  • The operator has requested an injunction to stop the SEB bank from closing its accounts
  • The Swedish bank believes the gambling industry is breeding grounds for money laundering
  • The complaint argues that the ban breaks anti-competition regulations, among other violations
  • William Hill has reported a revenue decline as COVID-19 continues to hamper the gambling market
William Hill logo on smartphone
William Hill has filed a request for injunction following Swedish bank SEB’s proposal to withdraw its services for the gambling market. [Image: Shutterstock.com]

Sportsbook company challenges SEB

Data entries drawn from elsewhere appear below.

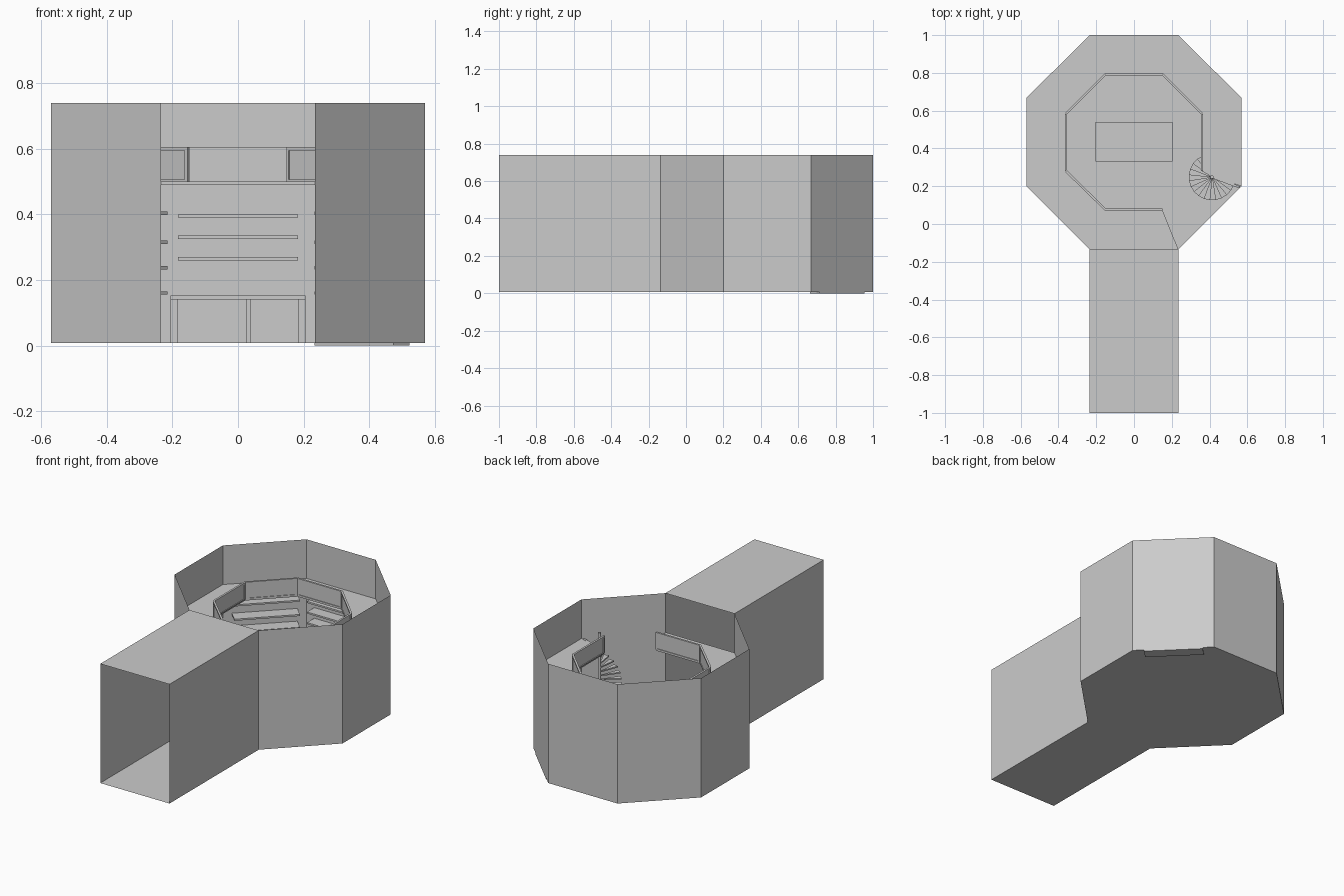
import bpy, bmesh, math
from mathutils import Vector, Matrix

if "Cube" in bpy.data.objects:
    bpy.data.objects.remove(bpy.data.objects["Cube"])

Z0, Z1 = 0.008, 0.74          # ground floor and wall top
DECK0, DECK1 = 0.49, 0.50     # gallery deck


def finish(name, bm):
    me = bpy.data.meshes.new(name)
    bm.to_mesh(me)
    bm.free()
    ob = bpy.data.objects.new(name, me)
    bpy.context.collection.objects.link(ob)
    return ob


def strip(bm, pts, z0, z1):
    for a, b in zip(pts, pts[1:]):
        bm.faces.new([bm.verts.new((*p, z)) for p, z in
                      ((a, z0), (b, z0), (b, z1), (a, z1))])


def sheet(bm, pts, z):
    return bm.faces.new([bm.verts.new((*p, z)) for p in pts])


def prism(bm, pts, z0, z1):
    f = sheet(bm, pts, z0)
    r = bmesh.ops.extrude_face_region(bm, geom=[f], use_keep_orig=True)
    vs = [v for v in r["geom"] if isinstance(v, bmesh.types.BMVert)]
    bmesh.ops.translate(bm, verts=vs, vec=(0, 0, z1 - z0))
    bmesh.ops.recalc_face_normals(bm, faces=bm.faces[:])


def box(bm, lo, hi):
    lo, hi = Vector(lo), Vector(hi)
    m = Matrix.Translation((lo + hi) / 2) @ Matrix.Diagonal((*(hi - lo), 1))
    bmesh.ops.create_cube(bm, size=1, matrix=m)


def beam(bm, a, b, width, z0, z1):
    """Upright slab of given width along the plan line a-b."""
    a, b = Vector(a), Vector(b)
    d = b - a
    m = (Matrix.Translation((*((a + b) / 2), (z0 + z1) / 2))
         @ Matrix.Rotation(math.atan2(d.y, d.x), 4, 'Z')
         @ Matrix.Diagonal((d.length, width, z1 - z0, 1)))
    bmesh.ops.create_cube(bm, size=1, matrix=m)


# Octagonal room walls, open towards the corridor
octagon = [(0.235, -0.135), (0.57, 0.2), (0.57, 0.667), (0.235, 1),
           (-0.235, 1), (-0.57, 0.667), (-0.57, 0.2), (-0.235, -0.135)]
bm = bmesh.new()
strip(bm, octagon, Z0, Z1)
bmesh.ops.remove_doubles(bm, verts=bm.verts, dist=1e-4)
finish("room_walls", bm)

# Corridor: two sides and a roof, open at the front
corridor = [(-0.235, -1), (0.235, -1), (0.235, -0.135), (-0.235, -0.135)]
bm = bmesh.new()
for s in (-1, 1):
    strip(bm, [(s * 0.235, -1), (s * 0.235, -0.135)], Z0, Z1)
sheet(bm, corridor, Z1)
bmesh.ops.remove_doubles(bm, verts=bm.verts, dist=1e-4)
bmesh.ops.recalc_face_normals(bm, faces=bm.faces[:])
finish("corridor_shell", bm)

# Ground floor
bm = bmesh.new()
sheet(bm, octagon + [(-0.235, -1), (0.235, -1)], Z0)
finish("ground_floor", bm)

# Gallery deck with octagonal opening and stairwell gap
rail = [(0.15, 0.075), (-0.15, 0.075), (-0.36, 0.28), (-0.36, 0.583),
        (-0.15, 0.793), (0.15, 0.793), (0.36, 0.583), (0.36, 0.28)]
bm = bmesh.new()
prism(bm, octagon[1:] + octagon[:1] + rail + [(0.413, 0.249)], DECK0, DECK1)
finish("gallery_deck", bm)

# Gallery railing: posts, rails and thin infill panels
bm = bmesh.new()
for a, b in zip(rail, rail[1:]):
    a, b = Vector(a), Vector(b)
    u = (b - a).normalized()
    beam(bm, a, b, 0.012, 0.595, 0.605)
    beam(bm, a, b, 0.012, DECK1, 0.506)
    beam(bm, a, b, 0.004, 0.506, 0.595)
    for p, q in ((a, a + u * 0.012), (b - u * 0.012, b)):
        beam(bm, p, q, 0.012, DECK1, 0.595)
finish("gallery_railing", bm)

# Spiral stair: wedge treads descending from the deck edge around a pole
cx, cy, radius, count = 0.413, 0.249, 0.123, 20
step = math.radians(15)
bm = bmesh.new()
for i in range(count):
    a0 = math.radians(-21) - i * step
    pts = [(cx + r * math.cos(a), cy + r * math.sin(a))
           for r, a in ((0.006, a0), (radius, a0), (radius, a0 - step),
                        (0.006, a0 - step))]
    top = DECK1 - (i + 1) * (DECK1 - Z0) / (count + 1)
    prism(bm, pts, top - 0.008, top)
finish("spiral_treads", bm)
bm = bmesh.new()
bmesh.ops.create_cone(bm, cap_ends=True, segments=12, radius1=0.008,
                      radius2=0.008, depth=0.59,
                      matrix=Matrix.Translation((cx, cy, Z0 + 0.295)))
finish("stair_pole", bm)

# Landing strip joining the stair head to the wall
bm = bmesh.new()
beam(bm, (cx, cy), (0.56, 0.194), 0.012, DECK0, DECK1)
finish("stair_landing_edge", bm)


# Wall shelves on the three rear walls
def shelves(name, a, b, length, depth, heights):
    a, b = Vector(a), Vector(b)
    u = (b - a).normalized()
    n = Vector((-u.y, u.x))
    mid = (a + b) / 2 + n * depth / 2
    bm = bmesh.new()
    for z in heights:
        beam(bm, mid - u * length / 2, mid + u * length / 2, depth, z, z + 0.01)
    finish(name, bm)


shelves("back_shelves", octagon[3], octagon[4], 0.365, 0.07,
        (0.26, 0.325, 0.39))
shelves("left_shelves", octagon[4], octagon[5], 0.37, 0.08,
        (0.155, 0.232, 0.31, 0.398))
shelves("right_shelves", octagon[2], octagon[3], 0.34, 0.07,
        (0.0, 0.155, 0.232, 0.31, 0.398))

# Central table with end panels, divider and back panel
bm = bmesh.new()
box(bm, (-0.205, 0.33, 0.141), (0.205, 0.54, 0.152))
for x0, x1 in ((-0.205, -0.185), (0.025, 0.04), (0.185, 0.205)):
    box(bm, (x0, 0.335, Z0), (x1, 0.535, 0.141))
box(bm, (-0.185, 0.52, Z0), (0.185, 0.535, 0.141))
finish("central_table", bm)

William Hill isn’t happy with how the gambling industry is developing in Sweden and has vowed to take action. After the country’s Skandinaviska Enskilda Banken AB (SEB) bank recently stated that it would stop serving the gambling industry over money-laundering concerns, the UK-based company has joined other operators in launching a complaint to Swedish authorities. 

bank recently stated that it would stop serving the gambling industry over money-laundering concerns

William Hill, which operates the Mr Green brand in Sweden, sent a request to the Swedish Financial Supervisory Authority (Finansinspektionen) for it to intervene in the ongoing dispute, according to an exclusive report by EGR. The bank is preparing to sever its relationship with gambling operators, including William Hill, and cancel all related corporate banking agreements. The decision was due to the bank’s belief that the gambling sector is “more susceptible” to money-laundering activity than conventional businesses. 

Operators could lose market position

Should William Hill and other operators have their banking agreements canceled, it would mean potentially massive losses for the companies as they are forced to find new ways to remain active. The move would block access to the BankID and Swish payment options.

William Hill’s request for an injunction hopes to prevent that from happening. The sportsbook company argues in its complaint that SEB is violating its contract according to the provisions stipulated in the Swedish Deposit Guarantee Act. That act requires any bank under the Finansinspektionen’s guidance, which includes SEB, to provide banking services once a contract is signed. 

William Hill also believes that SEB, as well as other banks, might be breaking anti-competition regulations in Sweden. It pointed out that certain operators have been informed that they face a loss of banking access; however, Sweden-based operators have not been included in the ban. The sports betting firm added that the decision by SEB and others might be a violation of Article 56 of the Treaty for the Functioning of the European Union (TFEU).

When other operators previously attempted to use these arguments to fight the ban, the Swedish Competitions Authority denied their claims.

William Hill finished 2020 in a slump

The battle isn’t going to help William Hill’s ability to recover from the COVID-19 pandemic. The company just released its latest financial report for last year, and the results aren’t good. 

2020 a “challenging but transformative year”

The full-year report saw a 91% year-on-year drop in pre-tax profits for 2020, amounting to just £9.1m ($12.68m). Net revenue declined 16%, closing at £1.3b ($181bn). Still, William Hill remains optimistic, calling 2020 a “challenging but transformative year” that has set the stage for new revenue opportunities. One of these is the online gaming segment, through which William Hill saw an increase in net revenue of 9% last year as it reached £802m ($1.11bn). 

William Hill is close to finalizing its $3.85bn takeover by US-headquartered casino operator Caesars Entertainment, following a shareholder vote in favor of the bid last November. The remaining regulatory approvals for the acquisition are expected during the second quarter of 2021.